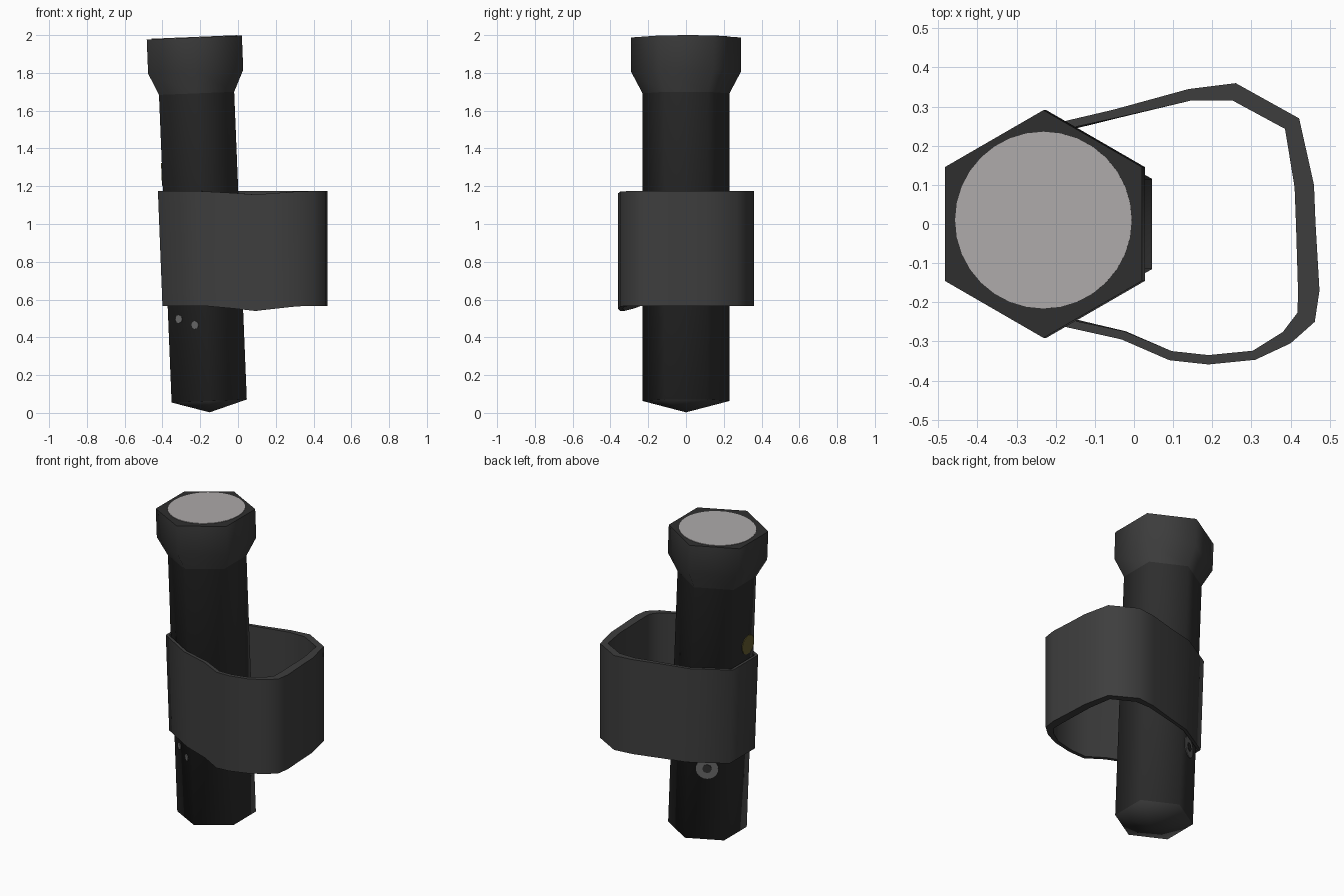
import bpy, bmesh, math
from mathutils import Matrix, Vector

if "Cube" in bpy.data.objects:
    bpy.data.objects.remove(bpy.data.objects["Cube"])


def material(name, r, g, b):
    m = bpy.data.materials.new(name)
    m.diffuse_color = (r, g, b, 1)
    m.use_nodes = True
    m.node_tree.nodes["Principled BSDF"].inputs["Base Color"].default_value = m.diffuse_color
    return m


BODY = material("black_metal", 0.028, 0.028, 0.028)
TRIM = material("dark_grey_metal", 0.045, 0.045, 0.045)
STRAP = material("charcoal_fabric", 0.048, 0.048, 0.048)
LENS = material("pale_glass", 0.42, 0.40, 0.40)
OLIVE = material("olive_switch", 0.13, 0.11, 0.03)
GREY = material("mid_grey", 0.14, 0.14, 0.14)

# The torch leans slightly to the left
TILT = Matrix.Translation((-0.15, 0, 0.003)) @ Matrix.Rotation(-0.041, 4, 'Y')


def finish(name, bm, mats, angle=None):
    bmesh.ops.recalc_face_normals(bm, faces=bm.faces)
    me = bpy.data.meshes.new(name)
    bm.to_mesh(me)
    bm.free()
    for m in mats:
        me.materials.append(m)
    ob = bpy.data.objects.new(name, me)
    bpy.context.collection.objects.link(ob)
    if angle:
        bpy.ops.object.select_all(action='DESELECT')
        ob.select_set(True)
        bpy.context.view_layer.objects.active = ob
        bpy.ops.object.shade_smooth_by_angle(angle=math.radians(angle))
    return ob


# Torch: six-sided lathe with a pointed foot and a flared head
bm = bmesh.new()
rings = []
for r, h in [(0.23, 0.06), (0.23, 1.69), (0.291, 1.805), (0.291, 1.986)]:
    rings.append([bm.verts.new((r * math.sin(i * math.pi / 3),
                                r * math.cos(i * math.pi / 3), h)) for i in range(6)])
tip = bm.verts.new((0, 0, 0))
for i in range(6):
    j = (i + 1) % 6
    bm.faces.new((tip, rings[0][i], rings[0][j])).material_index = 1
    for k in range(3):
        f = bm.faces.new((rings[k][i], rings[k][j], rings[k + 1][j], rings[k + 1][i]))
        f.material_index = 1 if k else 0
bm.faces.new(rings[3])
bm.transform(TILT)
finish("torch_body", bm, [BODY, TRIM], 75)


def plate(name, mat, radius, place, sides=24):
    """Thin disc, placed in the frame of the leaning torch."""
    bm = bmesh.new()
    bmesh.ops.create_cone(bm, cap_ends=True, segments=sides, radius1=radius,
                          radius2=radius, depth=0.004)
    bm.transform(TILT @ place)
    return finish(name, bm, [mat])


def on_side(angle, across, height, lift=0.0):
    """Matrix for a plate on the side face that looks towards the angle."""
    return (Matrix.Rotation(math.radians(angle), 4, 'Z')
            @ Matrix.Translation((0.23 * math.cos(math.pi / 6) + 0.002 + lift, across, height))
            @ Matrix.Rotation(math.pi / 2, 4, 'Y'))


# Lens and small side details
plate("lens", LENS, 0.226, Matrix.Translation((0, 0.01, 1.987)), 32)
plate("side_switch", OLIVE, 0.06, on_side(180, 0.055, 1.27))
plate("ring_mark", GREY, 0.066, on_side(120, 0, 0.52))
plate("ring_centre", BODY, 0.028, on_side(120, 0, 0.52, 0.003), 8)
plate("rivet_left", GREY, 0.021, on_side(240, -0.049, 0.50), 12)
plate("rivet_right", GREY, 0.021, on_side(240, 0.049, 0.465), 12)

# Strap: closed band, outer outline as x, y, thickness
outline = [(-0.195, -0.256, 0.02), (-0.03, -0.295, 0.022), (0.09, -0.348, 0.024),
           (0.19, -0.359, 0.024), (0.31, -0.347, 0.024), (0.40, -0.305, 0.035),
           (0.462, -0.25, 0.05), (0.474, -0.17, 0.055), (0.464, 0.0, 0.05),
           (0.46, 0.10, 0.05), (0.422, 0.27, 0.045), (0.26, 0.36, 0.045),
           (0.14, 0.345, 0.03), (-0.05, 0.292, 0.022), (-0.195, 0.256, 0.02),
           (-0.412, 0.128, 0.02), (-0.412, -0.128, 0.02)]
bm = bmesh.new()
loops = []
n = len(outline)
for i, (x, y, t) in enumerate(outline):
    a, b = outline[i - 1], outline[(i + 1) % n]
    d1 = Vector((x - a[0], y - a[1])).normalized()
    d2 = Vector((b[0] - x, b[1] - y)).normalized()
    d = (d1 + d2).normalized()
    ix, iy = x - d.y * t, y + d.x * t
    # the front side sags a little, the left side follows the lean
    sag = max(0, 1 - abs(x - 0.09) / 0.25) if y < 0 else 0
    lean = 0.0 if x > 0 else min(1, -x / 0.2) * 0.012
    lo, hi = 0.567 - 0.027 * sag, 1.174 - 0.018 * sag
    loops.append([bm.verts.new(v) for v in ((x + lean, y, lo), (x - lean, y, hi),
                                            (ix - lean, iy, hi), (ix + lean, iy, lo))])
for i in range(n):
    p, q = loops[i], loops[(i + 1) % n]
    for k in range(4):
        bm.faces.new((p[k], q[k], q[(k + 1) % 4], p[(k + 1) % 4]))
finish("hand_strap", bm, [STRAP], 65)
+===+
• ABOUT THIS TASK
Return the records above exactly as written. Do not include their images.

• FINISHED TASK
import bpy, bmesh, math
from mathutils import Matrix, Vector

if "Cube" in bpy.data.objects:
    bpy.data.objects.remove(bpy.data.objects["Cube"])


def material(name, r, g, b):
    m = bpy.data.materials.new(name)
    m.diffuse_color = (r, g, b, 1)
    m.use_nodes = True
    m.node_tree.nodes["Principled BSDF"].inputs["Base Color"].default_value = m.diffuse_color
    return m


BODY = material("black_metal", 0.028, 0.028, 0.028)
TRIM = material("dark_grey_metal", 0.045, 0.045, 0.045)
STRAP = material("charcoal_fabric", 0.048, 0.048, 0.048)
LENS = material("pale_glass", 0.42, 0.40, 0.40)
OLIVE = material("olive_switch", 0.13, 0.11, 0.03)
GREY = material("mid_grey", 0.14, 0.14, 0.14)

# The torch leans slightly to the left
TILT = Matrix.Translation((-0.15, 0, 0.003)) @ Matrix.Rotation(-0.041, 4, 'Y')


def finish(name, bm, mats, angle=None):
    bmesh.ops.recalc_face_normals(bm, faces=bm.faces)
    me = bpy.data.meshes.new(name)
    bm.to_mesh(me)
    bm.free()
    for m in mats:
        me.materials.append(m)
    ob = bpy.data.objects.new(name, me)
    bpy.context.collection.objects.link(ob)
    if angle:
        bpy.ops.object.select_all(action='DESELECT')
        ob.select_set(True)
        bpy.context.view_layer.objects.active = ob
        bpy.ops.object.shade_smooth_by_angle(angle=math.radians(angle))
    return ob


# Torch: six-sided lathe with a pointed foot and a flared head
bm = bmesh.new()
rings = []
for r, h in [(0.23, 0.06), (0.23, 1.69), (0.291, 1.805), (0.291, 1.986)]:
    rings.append([bm.verts.new((r * math.sin(i * math.pi / 3),
                                r * math.cos(i * math.pi / 3), h)) for i in range(6)])
tip = bm.verts.new((0, 0, 0))
for i in range(6):
    j = (i + 1) % 6
    bm.faces.new((tip, rings[0][i], rings[0][j])).material_index = 1
    for k in range(3):
        f = bm.faces.new((rings[k][i], rings[k][j], rings[k + 1][j], rings[k + 1][i]))
        f.material_index = 1 if k else 0
bm.faces.new(rings[3])
bm.transform(TILT)
finish("torch_body", bm, [BODY, TRIM], 75)


def plate(name, mat, radius, place, sides=24):
    """Thin disc, placed in the frame of the leaning torch."""
    bm = bmesh.new()
    bmesh.ops.create_cone(bm, cap_ends=True, segments=sides, radius1=radius,
                          radius2=radius, depth=0.004)
    bm.transform(TILT @ place)
    return finish(name, bm, [mat])


def on_side(angle, across, height, lift=0.0):
    """Matrix for a plate on the side face that looks towards the angle."""
    return (Matrix.Rotation(math.radians(angle), 4, 'Z')
            @ Matrix.Translation((0.23 * math.cos(math.pi / 6) + 0.002 + lift, across, height))
            @ Matrix.Rotation(math.pi / 2, 4, 'Y'))


# Lens and small side details
plate("lens", LENS, 0.226, Matrix.Translation((0, 0.01, 1.987)), 32)
plate("side_switch", OLIVE, 0.06, on_side(180, 0.055, 1.27))
plate("ring_mark", GREY, 0.066, on_side(120, 0, 0.52))
plate("ring_centre", BODY, 0.028, on_side(120, 0, 0.52, 0.003), 8)
plate("rivet_left", GREY, 0.021, on_side(240, -0.049, 0.50), 12)
plate("rivet_right", GREY, 0.021, on_side(240, 0.049, 0.465), 12)

# Strap: closed band, outer outline as x, y, thickness
outline = [(-0.195, -0.256, 0.02), (-0.03, -0.295, 0.022), (0.09, -0.348, 0.024),
           (0.19, -0.359, 0.024), (0.31, -0.347, 0.024), (0.40, -0.305, 0.035),
           (0.462, -0.25, 0.05), (0.474, -0.17, 0.055), (0.464, 0.0, 0.05),
           (0.46, 0.10, 0.05), (0.422, 0.27, 0.045), (0.26, 0.36, 0.045),
           (0.14, 0.345, 0.03), (-0.05, 0.292, 0.022), (-0.195, 0.256, 0.02),
           (-0.412, 0.128, 0.02), (-0.412, -0.128, 0.02)]
bm = bmesh.new()
loops = []
n = len(outline)
for i, (x, y, t) in enumerate(outline):
    a, b = outline[i - 1], outline[(i + 1) % n]
    d1 = Vector((x - a[0], y - a[1])).normalized()
    d2 = Vector((b[0] - x, b[1] - y)).normalized()
    d = (d1 + d2).normalized()
    ix, iy = x - d.y * t, y + d.x * t
    # the front side sags a little, the left side follows the lean
    sag = max(0, 1 - abs(x - 0.09) / 0.25) if y < 0 else 0
    lean = 0.0 if x > 0 else min(1, -x / 0.2) * 0.012
    lo, hi = 0.567 - 0.027 * sag, 1.174 - 0.018 * sag
    loops.append([bm.verts.new(v) for v in ((x + lean, y, lo), (x - lean, y, hi),
                                            (ix - lean, iy, hi), (ix + lean, iy, lo))])
for i in range(n):
    p, q = loops[i], loops[(i + 1) % n]
    for k in range(4):
        bm.faces.new((p[k], q[k], q[(k + 1) % 4], p[(k + 1) % 4]))
finish("hand_strap", bm, [STRAP], 65)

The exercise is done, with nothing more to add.